It’s important for our country’s educational system to facilitate creative growth, particularly in the fine arts; however, when budgets must be cut, the arts are often the first place school districts look to.
Here are three reasons why that’s a mistake:
- Children Exposed to Arts Education Go to College
A 10-year study culminating in 2009 (conducted by James Catterall and colleagues) found that, of 25,000 secondary students of low socio-economic status, 40.4% of those who attended an Arts-Rich High School went on to attend a 4-year university, whereas only 26.5% of those who attended an Arts-Poor High School attended a 4-year university.
- Arts Education Makes Teachers Happier
Not only do students perform better in school when they are exposed to arts education, but teachers also reported higher job satisfaction and showed more interest in their work, according to a study: Learning In and Through the Arts.
- Arts Education Leads to Children Showing Up More and Misbehaving Less
According to public school data from the Missouri Department of Education, there exists a strong correlation between levels of art participation and school attendance, as well as a strong negative correlation between levels of art participation and disciplinary issue rates.
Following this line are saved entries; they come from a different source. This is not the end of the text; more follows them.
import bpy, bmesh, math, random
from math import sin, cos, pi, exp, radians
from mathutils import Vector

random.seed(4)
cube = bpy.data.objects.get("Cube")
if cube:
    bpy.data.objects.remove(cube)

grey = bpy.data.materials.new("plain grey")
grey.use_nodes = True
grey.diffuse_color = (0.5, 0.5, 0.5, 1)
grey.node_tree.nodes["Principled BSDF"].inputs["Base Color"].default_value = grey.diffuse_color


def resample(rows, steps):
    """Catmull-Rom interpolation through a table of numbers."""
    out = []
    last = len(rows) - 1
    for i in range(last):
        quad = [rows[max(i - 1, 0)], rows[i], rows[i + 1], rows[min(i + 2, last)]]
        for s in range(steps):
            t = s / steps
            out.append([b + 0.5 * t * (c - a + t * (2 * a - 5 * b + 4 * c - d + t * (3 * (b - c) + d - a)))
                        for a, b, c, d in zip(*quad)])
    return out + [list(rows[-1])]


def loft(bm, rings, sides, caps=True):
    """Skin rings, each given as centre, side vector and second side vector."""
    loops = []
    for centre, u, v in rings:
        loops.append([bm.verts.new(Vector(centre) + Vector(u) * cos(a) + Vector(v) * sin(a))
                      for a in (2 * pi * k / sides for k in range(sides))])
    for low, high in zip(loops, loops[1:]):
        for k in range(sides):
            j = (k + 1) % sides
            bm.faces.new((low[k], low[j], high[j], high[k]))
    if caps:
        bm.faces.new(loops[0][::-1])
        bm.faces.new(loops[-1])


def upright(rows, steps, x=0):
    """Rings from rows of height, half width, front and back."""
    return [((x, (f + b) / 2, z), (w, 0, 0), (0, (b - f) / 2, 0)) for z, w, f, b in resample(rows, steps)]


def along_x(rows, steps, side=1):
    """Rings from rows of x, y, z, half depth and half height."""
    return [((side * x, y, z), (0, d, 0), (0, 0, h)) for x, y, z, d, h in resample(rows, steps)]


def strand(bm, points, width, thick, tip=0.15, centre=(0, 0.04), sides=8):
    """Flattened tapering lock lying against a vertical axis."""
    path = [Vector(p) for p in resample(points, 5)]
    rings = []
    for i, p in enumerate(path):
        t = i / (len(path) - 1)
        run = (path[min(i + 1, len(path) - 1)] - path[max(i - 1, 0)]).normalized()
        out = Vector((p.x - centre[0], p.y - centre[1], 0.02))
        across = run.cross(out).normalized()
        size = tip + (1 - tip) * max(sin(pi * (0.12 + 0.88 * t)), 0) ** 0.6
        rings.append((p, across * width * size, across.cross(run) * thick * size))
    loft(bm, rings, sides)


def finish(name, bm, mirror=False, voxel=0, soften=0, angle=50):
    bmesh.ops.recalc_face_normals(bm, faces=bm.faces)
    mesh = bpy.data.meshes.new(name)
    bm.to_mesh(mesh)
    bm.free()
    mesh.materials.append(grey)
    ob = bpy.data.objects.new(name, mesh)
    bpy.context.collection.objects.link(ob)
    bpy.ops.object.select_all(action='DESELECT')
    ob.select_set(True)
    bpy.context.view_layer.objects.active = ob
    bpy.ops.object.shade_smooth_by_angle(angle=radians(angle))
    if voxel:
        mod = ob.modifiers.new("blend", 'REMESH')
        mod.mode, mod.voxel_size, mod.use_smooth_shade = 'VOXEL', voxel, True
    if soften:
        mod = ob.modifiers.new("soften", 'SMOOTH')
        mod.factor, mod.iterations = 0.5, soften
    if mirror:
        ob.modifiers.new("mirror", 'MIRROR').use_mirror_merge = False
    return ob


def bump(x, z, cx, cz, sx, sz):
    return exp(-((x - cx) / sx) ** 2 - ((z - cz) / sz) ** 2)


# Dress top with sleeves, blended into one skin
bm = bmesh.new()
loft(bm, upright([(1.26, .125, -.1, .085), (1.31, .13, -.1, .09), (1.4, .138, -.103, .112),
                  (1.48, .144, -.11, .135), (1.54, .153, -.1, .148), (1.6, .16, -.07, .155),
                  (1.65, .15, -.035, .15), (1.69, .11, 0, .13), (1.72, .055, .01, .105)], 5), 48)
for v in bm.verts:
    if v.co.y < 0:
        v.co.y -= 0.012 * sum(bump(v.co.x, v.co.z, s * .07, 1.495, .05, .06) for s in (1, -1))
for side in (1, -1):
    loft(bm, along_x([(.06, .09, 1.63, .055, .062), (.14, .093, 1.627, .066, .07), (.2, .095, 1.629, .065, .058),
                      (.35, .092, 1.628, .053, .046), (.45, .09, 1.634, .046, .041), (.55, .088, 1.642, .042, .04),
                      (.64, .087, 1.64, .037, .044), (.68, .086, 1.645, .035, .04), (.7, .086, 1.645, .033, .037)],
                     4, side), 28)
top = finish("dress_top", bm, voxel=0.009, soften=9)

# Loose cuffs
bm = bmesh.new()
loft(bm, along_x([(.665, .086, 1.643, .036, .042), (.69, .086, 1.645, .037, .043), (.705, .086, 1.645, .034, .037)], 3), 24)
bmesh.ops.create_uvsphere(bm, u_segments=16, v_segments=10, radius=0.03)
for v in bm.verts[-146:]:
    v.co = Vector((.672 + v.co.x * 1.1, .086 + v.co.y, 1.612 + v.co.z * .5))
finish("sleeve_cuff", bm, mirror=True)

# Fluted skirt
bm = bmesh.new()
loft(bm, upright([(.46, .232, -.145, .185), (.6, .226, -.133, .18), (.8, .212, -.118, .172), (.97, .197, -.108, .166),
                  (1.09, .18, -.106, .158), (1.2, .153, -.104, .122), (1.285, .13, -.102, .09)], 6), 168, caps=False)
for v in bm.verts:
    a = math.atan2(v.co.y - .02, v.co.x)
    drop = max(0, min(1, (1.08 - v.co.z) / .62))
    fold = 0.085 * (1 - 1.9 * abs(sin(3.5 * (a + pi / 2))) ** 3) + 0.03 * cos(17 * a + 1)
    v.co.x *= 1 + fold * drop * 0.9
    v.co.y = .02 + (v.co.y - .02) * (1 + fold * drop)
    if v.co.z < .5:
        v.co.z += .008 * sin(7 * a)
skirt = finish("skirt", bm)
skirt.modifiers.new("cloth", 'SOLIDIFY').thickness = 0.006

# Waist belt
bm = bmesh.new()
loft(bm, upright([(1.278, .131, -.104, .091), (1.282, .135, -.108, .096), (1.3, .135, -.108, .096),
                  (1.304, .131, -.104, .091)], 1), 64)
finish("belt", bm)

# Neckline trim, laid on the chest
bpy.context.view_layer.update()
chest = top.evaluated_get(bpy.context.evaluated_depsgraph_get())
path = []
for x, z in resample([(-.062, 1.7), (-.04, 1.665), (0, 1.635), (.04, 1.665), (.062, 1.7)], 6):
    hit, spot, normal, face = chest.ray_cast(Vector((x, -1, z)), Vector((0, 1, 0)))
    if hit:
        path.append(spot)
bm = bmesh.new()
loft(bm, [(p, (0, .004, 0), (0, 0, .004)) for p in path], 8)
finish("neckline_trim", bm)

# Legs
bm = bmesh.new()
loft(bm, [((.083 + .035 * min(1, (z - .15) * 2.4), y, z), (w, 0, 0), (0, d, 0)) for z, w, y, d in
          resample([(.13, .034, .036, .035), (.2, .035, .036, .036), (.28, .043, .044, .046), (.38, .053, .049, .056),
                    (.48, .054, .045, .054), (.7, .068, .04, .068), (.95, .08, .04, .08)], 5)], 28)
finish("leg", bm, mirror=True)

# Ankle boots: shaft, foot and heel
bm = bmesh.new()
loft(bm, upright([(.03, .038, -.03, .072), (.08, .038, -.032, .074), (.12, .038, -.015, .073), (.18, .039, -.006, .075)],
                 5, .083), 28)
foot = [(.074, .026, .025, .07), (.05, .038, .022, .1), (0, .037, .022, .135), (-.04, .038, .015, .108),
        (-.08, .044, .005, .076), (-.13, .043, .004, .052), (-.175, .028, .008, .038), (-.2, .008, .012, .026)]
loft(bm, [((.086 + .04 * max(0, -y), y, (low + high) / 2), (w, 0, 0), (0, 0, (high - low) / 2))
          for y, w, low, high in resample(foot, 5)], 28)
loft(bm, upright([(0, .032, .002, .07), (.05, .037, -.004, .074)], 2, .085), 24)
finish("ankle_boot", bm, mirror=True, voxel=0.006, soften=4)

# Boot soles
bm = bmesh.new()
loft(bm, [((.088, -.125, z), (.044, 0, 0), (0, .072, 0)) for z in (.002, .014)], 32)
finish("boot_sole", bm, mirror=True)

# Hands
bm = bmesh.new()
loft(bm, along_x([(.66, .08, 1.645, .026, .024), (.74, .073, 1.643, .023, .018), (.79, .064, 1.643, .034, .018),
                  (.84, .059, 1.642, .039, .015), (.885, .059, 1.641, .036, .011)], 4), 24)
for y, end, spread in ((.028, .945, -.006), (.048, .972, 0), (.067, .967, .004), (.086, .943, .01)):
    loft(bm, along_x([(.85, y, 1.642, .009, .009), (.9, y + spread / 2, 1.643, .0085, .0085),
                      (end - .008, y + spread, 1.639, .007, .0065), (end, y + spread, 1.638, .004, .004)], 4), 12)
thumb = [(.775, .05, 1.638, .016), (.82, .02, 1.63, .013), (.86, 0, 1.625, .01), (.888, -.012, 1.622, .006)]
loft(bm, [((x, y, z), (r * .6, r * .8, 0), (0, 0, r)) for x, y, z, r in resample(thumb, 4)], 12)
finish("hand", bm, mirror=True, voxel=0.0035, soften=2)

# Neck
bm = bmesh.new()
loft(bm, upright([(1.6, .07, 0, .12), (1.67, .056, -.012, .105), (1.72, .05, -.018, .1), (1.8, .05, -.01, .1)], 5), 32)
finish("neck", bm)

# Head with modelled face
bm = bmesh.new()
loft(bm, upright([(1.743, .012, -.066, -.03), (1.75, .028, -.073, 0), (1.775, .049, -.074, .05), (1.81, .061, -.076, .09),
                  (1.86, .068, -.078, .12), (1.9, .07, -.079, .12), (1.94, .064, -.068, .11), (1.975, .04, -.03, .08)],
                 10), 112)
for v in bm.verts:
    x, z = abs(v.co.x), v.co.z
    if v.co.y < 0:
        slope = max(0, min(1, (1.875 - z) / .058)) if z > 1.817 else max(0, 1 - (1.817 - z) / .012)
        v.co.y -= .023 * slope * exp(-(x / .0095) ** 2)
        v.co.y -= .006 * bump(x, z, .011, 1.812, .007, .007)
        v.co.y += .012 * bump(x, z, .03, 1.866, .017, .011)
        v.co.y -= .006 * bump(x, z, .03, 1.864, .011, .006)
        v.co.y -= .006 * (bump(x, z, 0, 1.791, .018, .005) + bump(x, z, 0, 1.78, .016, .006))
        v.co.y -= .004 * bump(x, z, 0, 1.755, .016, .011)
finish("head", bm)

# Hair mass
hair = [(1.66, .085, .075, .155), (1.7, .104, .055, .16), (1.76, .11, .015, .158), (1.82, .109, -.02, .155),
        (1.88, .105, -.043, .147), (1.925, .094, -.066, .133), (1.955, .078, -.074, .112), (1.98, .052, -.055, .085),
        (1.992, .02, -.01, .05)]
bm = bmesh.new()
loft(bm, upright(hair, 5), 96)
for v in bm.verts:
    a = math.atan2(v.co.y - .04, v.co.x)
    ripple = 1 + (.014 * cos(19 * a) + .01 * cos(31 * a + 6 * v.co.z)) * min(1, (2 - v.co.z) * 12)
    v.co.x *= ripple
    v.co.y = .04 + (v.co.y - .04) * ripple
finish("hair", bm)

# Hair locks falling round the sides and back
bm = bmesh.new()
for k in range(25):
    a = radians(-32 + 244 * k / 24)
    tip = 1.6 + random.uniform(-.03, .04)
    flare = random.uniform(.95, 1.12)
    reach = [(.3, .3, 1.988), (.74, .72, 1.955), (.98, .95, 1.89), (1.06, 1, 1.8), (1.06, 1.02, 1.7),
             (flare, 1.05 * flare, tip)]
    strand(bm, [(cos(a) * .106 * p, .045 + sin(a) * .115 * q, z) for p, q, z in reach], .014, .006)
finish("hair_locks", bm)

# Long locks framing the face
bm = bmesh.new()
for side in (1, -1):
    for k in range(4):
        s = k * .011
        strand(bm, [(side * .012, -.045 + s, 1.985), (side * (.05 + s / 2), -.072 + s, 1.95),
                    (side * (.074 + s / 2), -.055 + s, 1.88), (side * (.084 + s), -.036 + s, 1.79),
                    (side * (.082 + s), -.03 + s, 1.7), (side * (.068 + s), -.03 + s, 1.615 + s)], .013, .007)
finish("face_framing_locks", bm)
No school district is going to cut a football program before they cut the theater department – that’s just not how the world works; but it IS important to remember just how beneficial arts programs can be for students before making decisions about where budget cuts should come from.